Above: Deborah Shepherd & E-type at Fishguard Harbour, photo by John Shepherd
Stage 6 (Day 6): We started with breathtaking scenery and views as we were led by local XK member David Watson to the point of the peninsular at Aberdaron – fabulous.
Lovely run up the coast and on to Bangor. Briefly joined the A55 but soon came off to go through Conwy (dreadful traffic) and Llandudno (rather stylish), through Towyn (ominous!), caravan land (must be several million, or probably more), Rhyl, Prestatyn and up through Wallasey to the new tunnel under The Mersey. We got lost in Liverpool due to road closures but were soon on our way to Southport (very stylish) and Blackpool (what can I say that is not libellous?). Took half an hour to do three miles along promenade. Don’t think I ever want to come back here again, even if it is the place in which Swallow/Jaguar has its roots.
Thank you for all your and your teams hard work in organising the round Britain run. We really enjoyed our stage of the event.
Robin and Jane
Firstly thank you to everyone who was involved with the organisation of the RBCD, we thoroughly enjoyed our three legs from Holford to Blackpool.
Secondly we have just watched Heno on S4C for Monday 19th via BBC Iplayer about 10 minutes into the programme, and seen the report for the lunch rendezvous. Frankly we didn’t understand much of the dialog but the report was very well produced with some great pictures of all the E Types. Many thanks to those who organised a fantastic lunch and factory tour.

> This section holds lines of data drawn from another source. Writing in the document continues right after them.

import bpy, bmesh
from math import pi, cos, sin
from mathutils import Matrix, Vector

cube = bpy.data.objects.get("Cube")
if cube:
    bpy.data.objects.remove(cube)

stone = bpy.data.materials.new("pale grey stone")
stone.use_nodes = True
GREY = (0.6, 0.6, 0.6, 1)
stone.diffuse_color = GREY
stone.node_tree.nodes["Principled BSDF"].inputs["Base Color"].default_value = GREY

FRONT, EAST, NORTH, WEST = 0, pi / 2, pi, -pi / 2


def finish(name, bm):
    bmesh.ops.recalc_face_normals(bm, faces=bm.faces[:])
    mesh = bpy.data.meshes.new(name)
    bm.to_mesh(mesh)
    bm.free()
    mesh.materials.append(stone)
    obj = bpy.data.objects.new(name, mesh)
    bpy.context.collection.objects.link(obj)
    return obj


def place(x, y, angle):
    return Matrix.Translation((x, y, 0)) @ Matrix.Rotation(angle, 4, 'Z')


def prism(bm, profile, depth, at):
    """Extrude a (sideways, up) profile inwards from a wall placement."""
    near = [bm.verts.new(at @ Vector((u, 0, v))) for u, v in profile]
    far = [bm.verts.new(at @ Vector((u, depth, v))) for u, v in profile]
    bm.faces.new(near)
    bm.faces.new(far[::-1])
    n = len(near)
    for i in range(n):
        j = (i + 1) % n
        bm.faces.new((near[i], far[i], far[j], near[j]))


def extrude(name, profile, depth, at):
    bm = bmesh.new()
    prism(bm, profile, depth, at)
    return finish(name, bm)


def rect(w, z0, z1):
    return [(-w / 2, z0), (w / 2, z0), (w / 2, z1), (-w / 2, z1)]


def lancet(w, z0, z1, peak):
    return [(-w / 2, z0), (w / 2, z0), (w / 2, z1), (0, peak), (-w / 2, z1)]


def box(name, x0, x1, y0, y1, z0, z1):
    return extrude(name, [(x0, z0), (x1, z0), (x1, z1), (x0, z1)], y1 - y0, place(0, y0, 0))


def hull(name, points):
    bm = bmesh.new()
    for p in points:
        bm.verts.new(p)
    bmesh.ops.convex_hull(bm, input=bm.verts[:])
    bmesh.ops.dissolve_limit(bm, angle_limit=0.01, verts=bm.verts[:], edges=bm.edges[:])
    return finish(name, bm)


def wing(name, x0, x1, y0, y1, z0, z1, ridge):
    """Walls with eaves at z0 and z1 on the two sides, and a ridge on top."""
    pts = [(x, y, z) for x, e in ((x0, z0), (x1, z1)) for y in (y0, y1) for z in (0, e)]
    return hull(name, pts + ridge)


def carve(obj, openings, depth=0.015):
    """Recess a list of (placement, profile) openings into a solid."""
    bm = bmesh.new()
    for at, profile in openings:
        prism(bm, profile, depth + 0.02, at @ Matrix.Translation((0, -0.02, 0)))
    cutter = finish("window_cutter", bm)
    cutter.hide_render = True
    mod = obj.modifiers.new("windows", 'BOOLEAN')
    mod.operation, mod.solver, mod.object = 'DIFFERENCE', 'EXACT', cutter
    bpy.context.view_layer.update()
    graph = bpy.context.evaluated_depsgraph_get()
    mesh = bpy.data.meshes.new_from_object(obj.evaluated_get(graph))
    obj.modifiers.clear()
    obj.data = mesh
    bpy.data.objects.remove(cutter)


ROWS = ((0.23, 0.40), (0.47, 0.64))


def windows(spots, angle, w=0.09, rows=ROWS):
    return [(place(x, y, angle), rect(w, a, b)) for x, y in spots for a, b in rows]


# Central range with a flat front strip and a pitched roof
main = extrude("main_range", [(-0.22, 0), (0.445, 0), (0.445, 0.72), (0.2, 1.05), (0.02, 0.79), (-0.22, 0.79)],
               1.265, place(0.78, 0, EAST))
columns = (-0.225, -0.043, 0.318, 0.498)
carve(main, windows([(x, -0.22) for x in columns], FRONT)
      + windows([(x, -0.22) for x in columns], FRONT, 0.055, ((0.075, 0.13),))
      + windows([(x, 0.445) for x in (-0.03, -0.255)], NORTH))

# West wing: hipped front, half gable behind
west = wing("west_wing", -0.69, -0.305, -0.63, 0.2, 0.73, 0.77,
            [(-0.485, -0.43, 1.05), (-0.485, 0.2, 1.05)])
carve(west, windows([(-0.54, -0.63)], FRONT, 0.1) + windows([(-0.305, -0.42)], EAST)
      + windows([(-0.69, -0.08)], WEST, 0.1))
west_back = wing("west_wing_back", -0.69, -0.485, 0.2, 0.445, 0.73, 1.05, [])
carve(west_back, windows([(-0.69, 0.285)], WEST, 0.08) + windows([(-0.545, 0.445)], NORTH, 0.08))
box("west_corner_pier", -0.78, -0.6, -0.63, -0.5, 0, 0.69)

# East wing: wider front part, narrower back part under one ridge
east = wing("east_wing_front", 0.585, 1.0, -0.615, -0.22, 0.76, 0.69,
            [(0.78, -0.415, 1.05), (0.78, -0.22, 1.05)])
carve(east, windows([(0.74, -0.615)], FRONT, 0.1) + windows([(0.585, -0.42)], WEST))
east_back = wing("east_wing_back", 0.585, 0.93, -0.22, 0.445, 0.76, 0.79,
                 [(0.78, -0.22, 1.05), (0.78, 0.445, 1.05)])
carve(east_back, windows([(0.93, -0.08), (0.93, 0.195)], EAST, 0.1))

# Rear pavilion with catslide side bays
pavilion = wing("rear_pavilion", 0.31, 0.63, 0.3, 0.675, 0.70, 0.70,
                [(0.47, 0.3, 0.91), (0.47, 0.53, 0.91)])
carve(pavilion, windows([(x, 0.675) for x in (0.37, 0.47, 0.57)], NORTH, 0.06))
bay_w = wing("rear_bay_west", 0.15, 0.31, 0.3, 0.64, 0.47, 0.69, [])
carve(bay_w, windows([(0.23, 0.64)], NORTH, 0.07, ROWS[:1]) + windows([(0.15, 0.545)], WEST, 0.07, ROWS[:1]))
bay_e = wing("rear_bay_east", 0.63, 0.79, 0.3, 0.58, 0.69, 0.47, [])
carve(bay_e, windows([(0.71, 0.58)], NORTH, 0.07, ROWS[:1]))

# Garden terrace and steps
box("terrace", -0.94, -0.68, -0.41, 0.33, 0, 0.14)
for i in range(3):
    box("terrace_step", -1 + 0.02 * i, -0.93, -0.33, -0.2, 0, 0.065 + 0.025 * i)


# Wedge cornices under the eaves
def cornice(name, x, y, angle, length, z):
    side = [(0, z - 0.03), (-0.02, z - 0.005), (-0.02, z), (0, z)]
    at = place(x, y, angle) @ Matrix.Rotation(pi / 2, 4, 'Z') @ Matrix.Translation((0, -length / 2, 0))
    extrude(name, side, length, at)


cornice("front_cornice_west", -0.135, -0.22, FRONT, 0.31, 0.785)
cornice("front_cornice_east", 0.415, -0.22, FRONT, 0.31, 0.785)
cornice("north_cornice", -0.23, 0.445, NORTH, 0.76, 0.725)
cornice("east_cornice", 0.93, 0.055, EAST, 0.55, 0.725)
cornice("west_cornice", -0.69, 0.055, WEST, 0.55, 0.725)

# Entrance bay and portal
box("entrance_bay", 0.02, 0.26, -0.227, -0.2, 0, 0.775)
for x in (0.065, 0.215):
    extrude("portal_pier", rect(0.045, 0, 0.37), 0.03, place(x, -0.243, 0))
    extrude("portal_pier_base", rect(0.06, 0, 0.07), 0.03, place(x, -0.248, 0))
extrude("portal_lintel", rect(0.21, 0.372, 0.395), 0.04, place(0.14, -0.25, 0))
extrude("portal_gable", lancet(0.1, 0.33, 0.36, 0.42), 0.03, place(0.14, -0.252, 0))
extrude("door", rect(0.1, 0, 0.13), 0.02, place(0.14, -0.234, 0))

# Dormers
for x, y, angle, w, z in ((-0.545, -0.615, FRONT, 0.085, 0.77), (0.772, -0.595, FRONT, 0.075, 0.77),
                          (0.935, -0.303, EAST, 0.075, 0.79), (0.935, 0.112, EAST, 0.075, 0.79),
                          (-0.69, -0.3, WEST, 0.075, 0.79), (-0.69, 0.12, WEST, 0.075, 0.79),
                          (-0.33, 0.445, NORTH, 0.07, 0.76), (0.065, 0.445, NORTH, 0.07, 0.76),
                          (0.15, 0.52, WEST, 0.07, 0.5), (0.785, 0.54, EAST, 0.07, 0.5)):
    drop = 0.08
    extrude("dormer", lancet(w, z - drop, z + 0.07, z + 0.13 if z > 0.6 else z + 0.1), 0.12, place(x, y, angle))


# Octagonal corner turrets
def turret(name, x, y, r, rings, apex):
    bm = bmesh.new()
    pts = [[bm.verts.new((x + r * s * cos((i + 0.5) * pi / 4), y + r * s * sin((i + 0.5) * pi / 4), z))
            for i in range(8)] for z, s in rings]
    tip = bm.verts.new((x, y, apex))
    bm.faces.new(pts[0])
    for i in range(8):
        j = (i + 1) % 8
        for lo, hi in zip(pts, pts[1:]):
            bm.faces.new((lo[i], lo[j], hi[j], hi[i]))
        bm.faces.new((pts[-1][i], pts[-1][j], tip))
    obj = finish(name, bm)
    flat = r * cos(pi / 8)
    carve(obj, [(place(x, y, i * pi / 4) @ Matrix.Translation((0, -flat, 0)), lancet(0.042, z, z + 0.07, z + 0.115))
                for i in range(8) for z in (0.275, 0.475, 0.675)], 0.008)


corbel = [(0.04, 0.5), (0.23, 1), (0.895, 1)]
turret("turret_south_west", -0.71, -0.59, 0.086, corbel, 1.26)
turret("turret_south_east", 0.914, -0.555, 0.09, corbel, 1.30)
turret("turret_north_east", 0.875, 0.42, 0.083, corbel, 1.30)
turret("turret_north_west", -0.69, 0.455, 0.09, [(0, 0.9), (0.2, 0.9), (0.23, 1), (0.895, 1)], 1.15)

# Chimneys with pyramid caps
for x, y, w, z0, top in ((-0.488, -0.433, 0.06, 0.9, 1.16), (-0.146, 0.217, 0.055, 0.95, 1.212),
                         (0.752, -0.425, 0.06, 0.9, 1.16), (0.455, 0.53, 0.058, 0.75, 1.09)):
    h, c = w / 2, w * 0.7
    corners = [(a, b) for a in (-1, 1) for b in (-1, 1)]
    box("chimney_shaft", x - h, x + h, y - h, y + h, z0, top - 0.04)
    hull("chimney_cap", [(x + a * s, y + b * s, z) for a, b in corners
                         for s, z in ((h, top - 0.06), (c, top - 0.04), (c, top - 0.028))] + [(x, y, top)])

Thirdly it’s a small world in an E Type. We arrived at Blackpool on our third day after a fabulous drive along the welsh coast and through Cheshire and Lancashire. We entered the lounge at the Hilton Hotel for some refreshments and to our total surprise standing on the other side of the room were Geoff and Sheila, friends for many years and fellow participants in the sport of Speed Hillclimbing. Geoff lives in the north and we live in the south and except for one foray to Croft Racing Circuit all our meetings are at Shelsley Walsh not far from the home of the E Type Club. Geoff drives a Triumph TR3A or Cougar Jaguar at the events and I drive a Triumph TR6. The surprise of it all was that I didn’t know that Geoff had an E Type: it must have never come up in conversation!
Thanks once again, sorry we can’t still be with you.
Roger and Sally McEwen